Originally Posted by

**kojax**
It seems that the issue here is that, in Special Relativity, every observer believes their own clock is the fast one. But, in General Relativity, the observer with the slower clock knows their clock is slower (or rather, knows the other observer's clock is the fast one). The two situations are different animals.

The picture I'm starting to envision of black holes is that none of them have ever quite formed yet. The matter is all still sitting there right at the event horizon waiting to fall in. They think it will happen in 0.0000000......01 seconds. We observe that it may be billions of years away (or never happen). If there's matter already inside the outer event horizon, the matter outside the horizon doesn't count toward the Schwarzchild radius for it, so it could still be outside the event horizon that applies to it. You know, like in the same way as how the gravity is less and less as you get closer to the center of the Earth, until you reach the core and it is zero because of all the mass canceling out.

At this point, I just don't get what part of the picture I'm missing.
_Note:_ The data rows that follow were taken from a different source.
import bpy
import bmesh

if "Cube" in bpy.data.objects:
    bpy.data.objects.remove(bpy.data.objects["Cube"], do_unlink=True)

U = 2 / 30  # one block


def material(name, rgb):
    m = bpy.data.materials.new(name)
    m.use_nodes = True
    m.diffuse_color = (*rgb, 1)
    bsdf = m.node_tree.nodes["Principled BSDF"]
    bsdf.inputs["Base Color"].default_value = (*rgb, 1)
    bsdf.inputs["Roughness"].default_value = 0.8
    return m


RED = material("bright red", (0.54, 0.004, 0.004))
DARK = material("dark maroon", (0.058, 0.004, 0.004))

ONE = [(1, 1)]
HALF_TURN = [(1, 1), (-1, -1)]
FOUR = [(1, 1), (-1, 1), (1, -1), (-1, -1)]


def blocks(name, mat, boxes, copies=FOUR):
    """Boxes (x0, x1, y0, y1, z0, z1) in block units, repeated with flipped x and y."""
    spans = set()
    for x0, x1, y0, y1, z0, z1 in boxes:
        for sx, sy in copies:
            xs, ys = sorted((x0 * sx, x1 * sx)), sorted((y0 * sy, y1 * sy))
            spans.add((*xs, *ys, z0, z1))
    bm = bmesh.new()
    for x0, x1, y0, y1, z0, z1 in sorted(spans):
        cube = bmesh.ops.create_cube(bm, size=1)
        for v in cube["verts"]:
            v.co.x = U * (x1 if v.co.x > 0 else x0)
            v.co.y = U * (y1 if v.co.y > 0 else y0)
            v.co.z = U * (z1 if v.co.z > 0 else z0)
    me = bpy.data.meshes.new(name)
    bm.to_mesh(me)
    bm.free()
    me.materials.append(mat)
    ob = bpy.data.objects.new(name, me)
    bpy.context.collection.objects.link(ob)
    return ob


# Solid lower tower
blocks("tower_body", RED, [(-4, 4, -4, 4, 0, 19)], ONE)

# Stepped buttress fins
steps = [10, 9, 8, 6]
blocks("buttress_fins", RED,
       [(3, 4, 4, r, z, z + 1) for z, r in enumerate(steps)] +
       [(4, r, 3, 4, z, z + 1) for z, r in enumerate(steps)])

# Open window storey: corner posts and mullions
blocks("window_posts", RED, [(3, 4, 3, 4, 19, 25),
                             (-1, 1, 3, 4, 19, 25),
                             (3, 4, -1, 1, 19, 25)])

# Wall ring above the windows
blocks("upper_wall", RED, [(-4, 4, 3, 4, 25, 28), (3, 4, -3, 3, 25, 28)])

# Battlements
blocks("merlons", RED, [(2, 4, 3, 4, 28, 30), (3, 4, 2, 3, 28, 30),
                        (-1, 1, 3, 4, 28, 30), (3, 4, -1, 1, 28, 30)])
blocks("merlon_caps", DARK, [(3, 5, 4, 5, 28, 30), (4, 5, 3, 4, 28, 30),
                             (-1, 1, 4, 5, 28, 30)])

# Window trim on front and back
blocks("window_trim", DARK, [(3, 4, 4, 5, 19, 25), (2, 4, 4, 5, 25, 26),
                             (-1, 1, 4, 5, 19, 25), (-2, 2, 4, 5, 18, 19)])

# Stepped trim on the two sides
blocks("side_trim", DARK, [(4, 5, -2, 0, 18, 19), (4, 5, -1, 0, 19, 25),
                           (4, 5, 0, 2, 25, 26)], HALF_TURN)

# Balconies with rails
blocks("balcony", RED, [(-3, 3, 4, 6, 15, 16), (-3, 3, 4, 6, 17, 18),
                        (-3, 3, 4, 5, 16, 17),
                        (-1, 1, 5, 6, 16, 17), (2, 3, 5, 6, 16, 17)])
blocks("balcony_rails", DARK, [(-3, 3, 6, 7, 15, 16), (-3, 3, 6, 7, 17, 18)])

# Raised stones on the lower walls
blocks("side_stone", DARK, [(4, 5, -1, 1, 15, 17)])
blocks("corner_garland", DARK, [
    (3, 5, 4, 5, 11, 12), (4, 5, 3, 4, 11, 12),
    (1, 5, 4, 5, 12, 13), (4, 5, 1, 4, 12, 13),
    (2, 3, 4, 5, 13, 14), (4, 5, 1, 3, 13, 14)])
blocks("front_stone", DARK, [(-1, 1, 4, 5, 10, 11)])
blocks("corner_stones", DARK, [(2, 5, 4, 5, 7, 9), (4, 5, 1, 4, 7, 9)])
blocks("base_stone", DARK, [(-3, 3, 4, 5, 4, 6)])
Taking all the information available, it seems likely that this would be the way of things, but some very prominent scientists have said there is such a thing as matter collapsing inside the Scharzchild Radius. I'm just curious to understand how it is that they think this is possible.
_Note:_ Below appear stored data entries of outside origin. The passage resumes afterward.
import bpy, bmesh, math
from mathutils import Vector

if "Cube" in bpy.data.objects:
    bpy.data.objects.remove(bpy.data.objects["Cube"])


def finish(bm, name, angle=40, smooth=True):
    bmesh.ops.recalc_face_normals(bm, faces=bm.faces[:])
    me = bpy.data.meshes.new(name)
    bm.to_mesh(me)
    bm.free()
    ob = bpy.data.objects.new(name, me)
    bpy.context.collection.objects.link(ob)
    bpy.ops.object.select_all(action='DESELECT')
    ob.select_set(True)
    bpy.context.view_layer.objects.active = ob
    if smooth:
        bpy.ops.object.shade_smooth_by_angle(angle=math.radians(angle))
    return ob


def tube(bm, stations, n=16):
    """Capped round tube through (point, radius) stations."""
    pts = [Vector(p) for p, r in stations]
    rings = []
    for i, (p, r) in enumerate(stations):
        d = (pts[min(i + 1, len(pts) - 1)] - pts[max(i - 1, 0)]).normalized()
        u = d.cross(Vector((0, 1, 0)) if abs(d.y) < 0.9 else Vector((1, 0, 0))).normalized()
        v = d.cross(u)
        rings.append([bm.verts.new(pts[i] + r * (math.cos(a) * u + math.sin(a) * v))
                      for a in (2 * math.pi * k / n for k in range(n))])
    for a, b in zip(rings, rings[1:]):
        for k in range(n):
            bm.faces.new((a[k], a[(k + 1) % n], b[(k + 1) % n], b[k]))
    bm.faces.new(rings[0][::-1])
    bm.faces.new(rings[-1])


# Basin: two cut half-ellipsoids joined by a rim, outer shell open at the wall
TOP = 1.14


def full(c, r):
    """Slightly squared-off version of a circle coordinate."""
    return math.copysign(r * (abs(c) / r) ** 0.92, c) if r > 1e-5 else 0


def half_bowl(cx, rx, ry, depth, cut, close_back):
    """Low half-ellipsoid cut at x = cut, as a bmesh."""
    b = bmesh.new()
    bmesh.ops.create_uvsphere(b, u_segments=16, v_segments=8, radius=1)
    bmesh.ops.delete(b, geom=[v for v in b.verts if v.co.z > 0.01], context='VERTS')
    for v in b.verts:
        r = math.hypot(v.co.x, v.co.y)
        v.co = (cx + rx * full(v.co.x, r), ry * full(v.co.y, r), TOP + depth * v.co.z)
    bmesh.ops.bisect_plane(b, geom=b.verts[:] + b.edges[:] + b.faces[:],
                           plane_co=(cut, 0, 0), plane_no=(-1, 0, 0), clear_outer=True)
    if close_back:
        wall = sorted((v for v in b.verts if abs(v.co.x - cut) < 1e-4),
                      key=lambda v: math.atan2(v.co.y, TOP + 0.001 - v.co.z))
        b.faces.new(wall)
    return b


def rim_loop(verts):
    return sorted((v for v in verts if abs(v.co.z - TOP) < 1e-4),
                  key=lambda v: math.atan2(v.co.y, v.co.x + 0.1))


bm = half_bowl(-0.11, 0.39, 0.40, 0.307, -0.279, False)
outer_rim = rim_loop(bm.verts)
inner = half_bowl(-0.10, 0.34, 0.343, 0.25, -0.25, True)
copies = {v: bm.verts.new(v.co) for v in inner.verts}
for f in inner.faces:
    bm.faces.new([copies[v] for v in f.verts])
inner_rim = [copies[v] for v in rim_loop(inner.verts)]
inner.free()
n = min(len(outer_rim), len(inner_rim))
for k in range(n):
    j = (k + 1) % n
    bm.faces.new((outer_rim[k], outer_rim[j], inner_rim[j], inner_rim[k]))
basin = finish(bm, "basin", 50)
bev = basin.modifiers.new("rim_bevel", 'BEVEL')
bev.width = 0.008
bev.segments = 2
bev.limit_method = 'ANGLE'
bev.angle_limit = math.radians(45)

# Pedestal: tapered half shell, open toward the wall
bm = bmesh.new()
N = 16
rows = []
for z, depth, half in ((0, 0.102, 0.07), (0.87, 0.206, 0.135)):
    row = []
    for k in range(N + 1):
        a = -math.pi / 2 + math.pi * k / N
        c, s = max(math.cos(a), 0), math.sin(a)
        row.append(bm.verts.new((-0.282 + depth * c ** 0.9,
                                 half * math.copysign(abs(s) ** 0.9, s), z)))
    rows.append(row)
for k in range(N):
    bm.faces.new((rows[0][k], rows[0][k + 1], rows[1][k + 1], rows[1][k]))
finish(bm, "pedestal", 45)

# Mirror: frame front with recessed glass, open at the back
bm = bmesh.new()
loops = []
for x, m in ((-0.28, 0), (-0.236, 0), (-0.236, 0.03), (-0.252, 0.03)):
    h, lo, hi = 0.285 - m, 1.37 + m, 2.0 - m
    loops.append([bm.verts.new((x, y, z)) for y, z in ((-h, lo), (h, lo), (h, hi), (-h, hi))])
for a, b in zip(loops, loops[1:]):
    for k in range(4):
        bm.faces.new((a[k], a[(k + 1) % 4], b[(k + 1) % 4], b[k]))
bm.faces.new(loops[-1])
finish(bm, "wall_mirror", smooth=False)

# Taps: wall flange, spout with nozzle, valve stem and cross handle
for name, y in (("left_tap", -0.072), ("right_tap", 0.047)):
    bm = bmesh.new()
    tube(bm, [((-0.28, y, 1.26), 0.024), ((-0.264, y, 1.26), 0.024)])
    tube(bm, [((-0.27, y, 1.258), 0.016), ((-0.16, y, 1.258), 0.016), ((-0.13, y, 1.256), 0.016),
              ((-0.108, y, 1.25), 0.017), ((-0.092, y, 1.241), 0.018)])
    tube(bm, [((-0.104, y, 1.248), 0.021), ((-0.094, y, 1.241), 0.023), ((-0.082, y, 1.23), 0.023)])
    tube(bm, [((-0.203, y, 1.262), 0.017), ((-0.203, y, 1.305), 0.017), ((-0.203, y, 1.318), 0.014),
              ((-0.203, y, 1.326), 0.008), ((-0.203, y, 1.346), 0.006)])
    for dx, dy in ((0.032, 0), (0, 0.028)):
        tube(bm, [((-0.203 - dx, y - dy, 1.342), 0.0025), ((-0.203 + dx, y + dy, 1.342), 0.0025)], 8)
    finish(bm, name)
kojax, thank you for bringing this up, it is an interesting conundrum, isn't it ??

The main point here is that we are dealing with a full GR scenario; as such it needs to be clear that there is

**no** absolute frame of reference on which our two observers ( the stationary one and the in-falling one ) can agree. This means, as we shall see, the two observers seeing different outcomes of the experiment.

The most important concept in this case is that time cannot be defined

*globally,* but only

*locally* - time as the observers see it ( clocks ) will

*not* agree. The stationary observer ( let us assume he is far from the black hole ) sees

*coordinate time*, whereas the in-falling observer measures

*proper time*. Coordinate time, as the name implies, depends only the specific choice of coordinate system, whereas proper time depends on the physical geometry of space-time ( mathematically it is a function of the metric tensor ); it is immediately obvious now that these only coincide if space-time is sufficiently flat, which unfortunately isn't the case for a black hole. Let's do the maths, starting with the stationary observer who measures coordinate time

*t(coord)* :

wherein F and C are constants following from the starting conditions of the observer's state of motion. The derivation of the above integral is beyond the scope of this post, but I can give the required references if anyone needs them; basically it follows from a solution of the geodesic equations from of the Schwarzschild Metric. What the above means is that, from the frame of reference of a far-away observer, anything falling into the black hole will

*appear* to need infinite time to reach the event horizon; this is just like kojax has pointed out.